American Spirit Team Johansson is an internationally recognized race team which formed in 2003 for the Champ Car World Series. The series was presented by Bridgestone, and offered a platform for leader, Stefan Johansson, to show his stuff as a manager rather than a racer. Johansson was fresh out of the 2001 LMP900 class Le Mans racing series, following a successful career in F1 and CART racing.
The team was comprised of Ryan Hunter-Reay, a rookie racer, and Jimmy Vasser, a veteran with his own recognizable talents. Together, the three of them held plenty of promise for the future of CART racing, and took home a win at the season finale in Australia. Following the last race of the year, the team concluded its professional relationship, with Johansson stepping down as owner that November.
Racing Through History
Over the years many of the faces in the cockpits of race cars have changed, and the tracks have begun to expand and evolve, but the spirit of racing has stayed the same. From Formula 1 to the Daytona 500, motor racing brings hundreds of thousands of fans from all over the world to watch their favorite drivers cross the finish line.
The first recorded auto race took place in 1894 in France over a 1,178 km stretch. Drivers rode from Paris to Rouen on speeds of 14 miles per hour, and paid 10 Francs to do so. The United States soon followed suit with a Thanksgiving Day race in 1895, which took place in Illinois, running from Chicago to Evanston.
In 1907, the first track was designed and built for motor racing in Surrey, England. It opened in June, and offered 2.75 miles of concrete track to drive. In 1909 the United States founded the first major racing facility in America, and called it the Indianapolis Motor Speedway. The speedway is home to the Indianapolis 500, and is still in use today.
Tracks have evolved from the challenging old timers like Spa and Suzuka, which are reportedly known to be some of Johansson’s favorites. The clean lines and simplistic style of modern race tracks make them less formidable as far as safety standards go, and allow drivers to focus more on speed and less on what the track might throw at them next.
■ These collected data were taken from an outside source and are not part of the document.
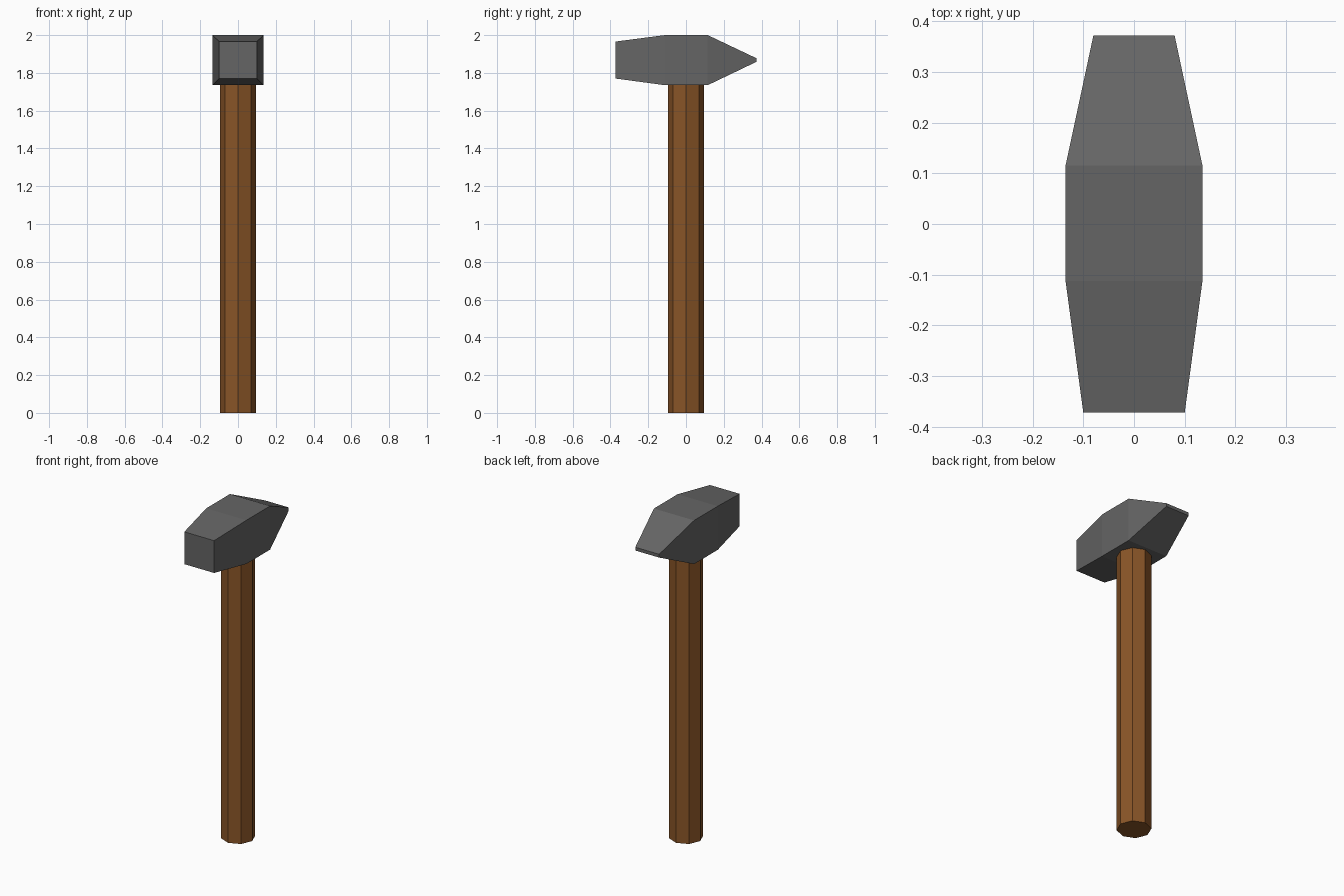
import bpy, bmesh
from math import sin, cos, pi

if "Cube" in bpy.data.objects:
    bpy.data.objects.remove(bpy.data.objects["Cube"])


def loft(name, rings, color=None):
    """Skin a stack of equal-sized closed rings and cap both ends."""
    bm = bmesh.new()
    loops = [[bm.verts.new(p) for p in ring] for ring in rings]
    n = len(loops[0])
    for a, b in zip(loops, loops[1:]):
        for i in range(n):
            j = (i + 1) % n
            bm.faces.new((a[i], a[j], b[j], b[i]))
    bm.faces.new(loops[0])
    bm.faces.new(loops[-1])
    bmesh.ops.recalc_face_normals(bm, faces=bm.faces)
    mesh = bpy.data.meshes.new(name)
    bm.to_mesh(mesh)
    bm.free()
    obj = bpy.data.objects.new(name, mesh)
    bpy.context.collection.objects.link(obj)
    if color:
        mat = bpy.data.materials.new(name + "_colour")
        mat.diffuse_color = color
        mat.use_nodes = True
        mat.node_tree.nodes["Principled BSDF"].inputs["Base Color"].default_value = mat.diffuse_color
        mesh.materials.append(mat)
    return obj


# Octagonal wooden handle, with a corner facing front
R = 0.096
handle_rings = [[(R * sin(k * pi / 4), -R * cos(k * pi / 4), z) for k in range(8)]
                for z in (0.0, 1.75)]
loft("handle", handle_rings, (0.25, 0.09, 0.02, 1))

# Steel head: blunt striking face at front, wedge peen at back
# sections: y, half width, bottom z, top z
sections = [(-0.372, 0.10, 1.77, 1.966),
            (-0.112, 0.135, 1.735, 2.0),
            (0.115, 0.135, 1.735, 2.0),
            (0.372, 0.08, 1.858, 1.878)]
head_rings = [[(-w, y, lo), (w, y, lo), (w, y, hi), (-w, y, hi)]
              for y, w, lo, hi in sections]
loft("head", head_rings, (0.13, 0.13, 0.13, 1))
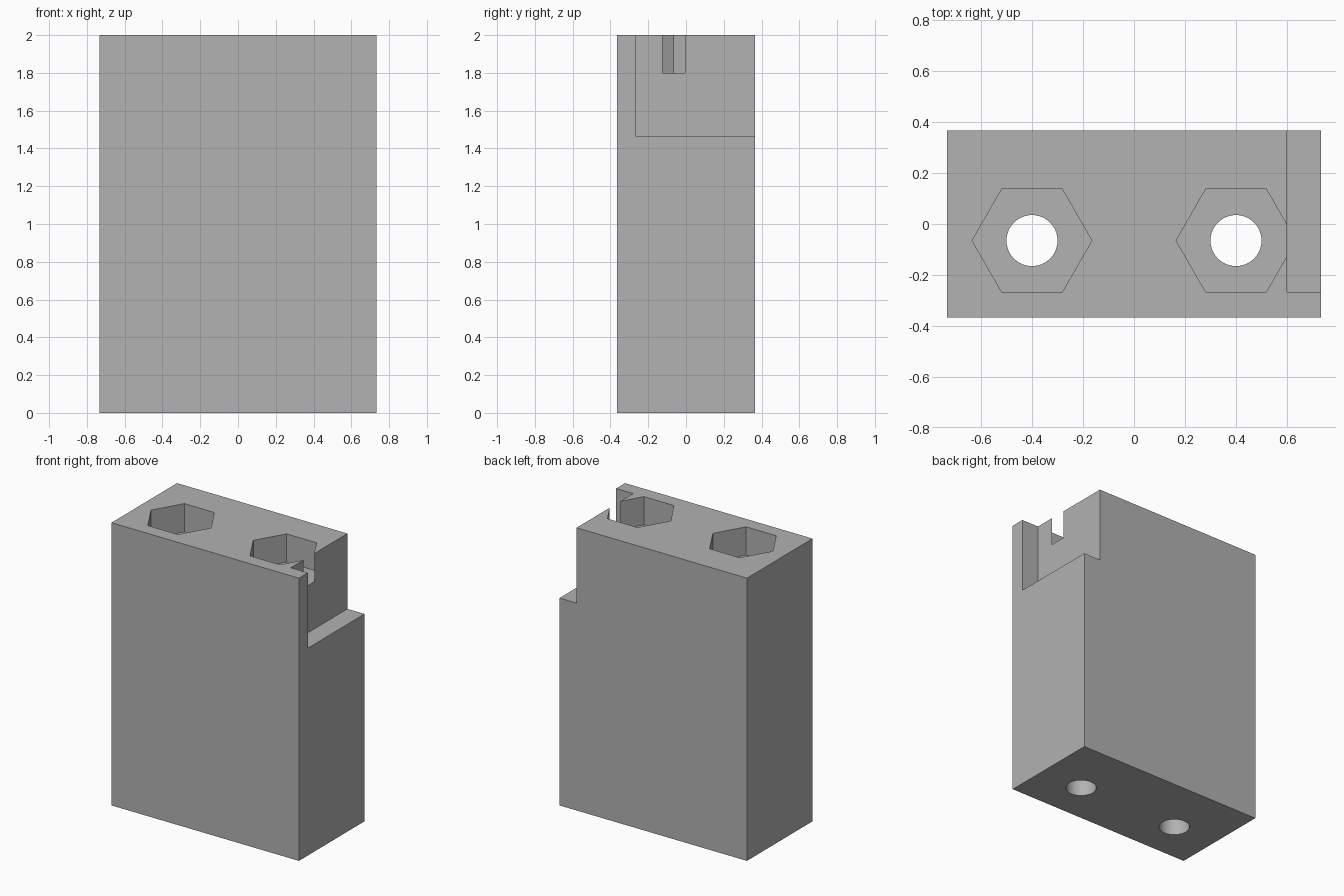
import bpy
import math

cube = bpy.data.objects.get("Cube")
if cube:
    bpy.data.objects.remove(cube, do_unlink=True)

WIDTH, DEPTH, HEIGHT = 1.467, 0.733, 2.0
HOLE_X, HOLE_Y = 0.4, -0.065

grey = bpy.data.materials.new("plain grey")
grey.use_nodes = True
colour = (0.445, 0.445, 0.445, 1)
grey.diffuse_color = colour
grey.node_tree.nodes["Principled BSDF"].inputs["Base Color"].default_value = colour


def box(name, low, high):
    """Axis-aligned box between two corners."""
    centre = [(a + b) / 2 for a, b in zip(low, high)]
    bpy.ops.mesh.primitive_cube_add(size=1, location=centre)
    obj = bpy.context.object
    obj.name = name
    obj.scale = [b - a for a, b in zip(low, high)]
    bpy.ops.object.transform_apply(location=True, rotation=True, scale=True)
    obj.data.materials.append(grey)
    return obj


def prism(name, sides, radius, x, bottom, top, turn=0):
    """Upright prism on the hole axis at the given x."""
    bpy.ops.mesh.primitive_cylinder_add(
        vertices=sides, radius=radius, depth=top - bottom,
        location=(x, HOLE_Y, (bottom + top) / 2), rotation=(0, 0, turn))
    obj = bpy.context.object
    obj.name = name
    obj.data.materials.append(grey)
    return obj


def cut(target, cutter):
    """Subtract the cutter and remove it."""
    mod = target.modifiers.new(cutter.name, "BOOLEAN")
    mod.operation = "DIFFERENCE"
    mod.solver = "EXACT"
    mod.object = cutter
    bpy.context.view_layer.objects.active = target
    bpy.ops.object.modifier_apply(modifier=mod.name)
    bpy.data.objects.remove(cutter, do_unlink=True)


# Main block
block = box("mounting_block", (-WIDTH / 2, -DEPTH / 2, 0),
            (WIDTH / 2, DEPTH / 2, HEIGHT))

# Corner notch at the upper left back
cut(block, box("corner_notch", (0.6, -0.267, 1.467), (1, 1, 2.5)))

# Hexagonal nut pockets with bolt holes through the full height
for x in (-HOLE_X, HOLE_X):
    cut(block, prism("nut_pocket", 6, 0.235, x, 1.8, 2.2, math.pi / 6))
    cut(block, prism("bolt_hole", 64, 0.1, x, -0.2, 2.3))

# Round hole walls, crisp edges elsewhere
bpy.ops.object.select_all(action="DESELECT")
block.select_set(True)
bpy.context.view_layer.objects.active = block
bpy.ops.object.shade_smooth_by_angle(angle=math.radians(30))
A good example of this change can be seen in the Dubai Autodrome, an International Automobile Federation sanctioned circuit which spans over 5 km in the UAE.
Whether you believe that racing is all about the track, make of the car, performance tyres, or how much horsepower is under the hood, there’s one thing that all race enthusiasts can agree upon, the driver makes the race. You don’t hear fans chanting the name of the latest Ferrari on the circuit, instead, they call out for the man or woman behind the wheel.
Drivers train for years to perfect instincts and hone their skills on the track. One comment Johansson made during a Sport360 interview this year, was that if you’re out of the game for a while, it takes time to get used to being behind the wheel again. Johansson recently rejoined the racing world at the Yas Marina Formula 1 race track in the UAE. At the age of 60, he races, manages other drivers, and works with Ferrari on several side projects.
American Spirit Team Johansson Philosophy
For most, racing is about seeing who is fastest and who reaches the end point first. For Stefan Johansson and his team, their stance has always seemed to favor purity of the sport, and passion over politics. While Johansson has been quoted saying he wished he could have done better during his time on the Formula 1 circuit, he enjoyed every race he ever drove, and that’s what truly matters. A driver isn’t a racer without heart.
At www.americanspiritteamjohannson.com, we bring you the latest tips and news from race professionals around the world. Learn more about where each of the ASTJ racers are now, and how the series of the past have defined the future of modern racing. Check our blog for regular updates and information on upcoming events, new race gear, and automotive industry secrets.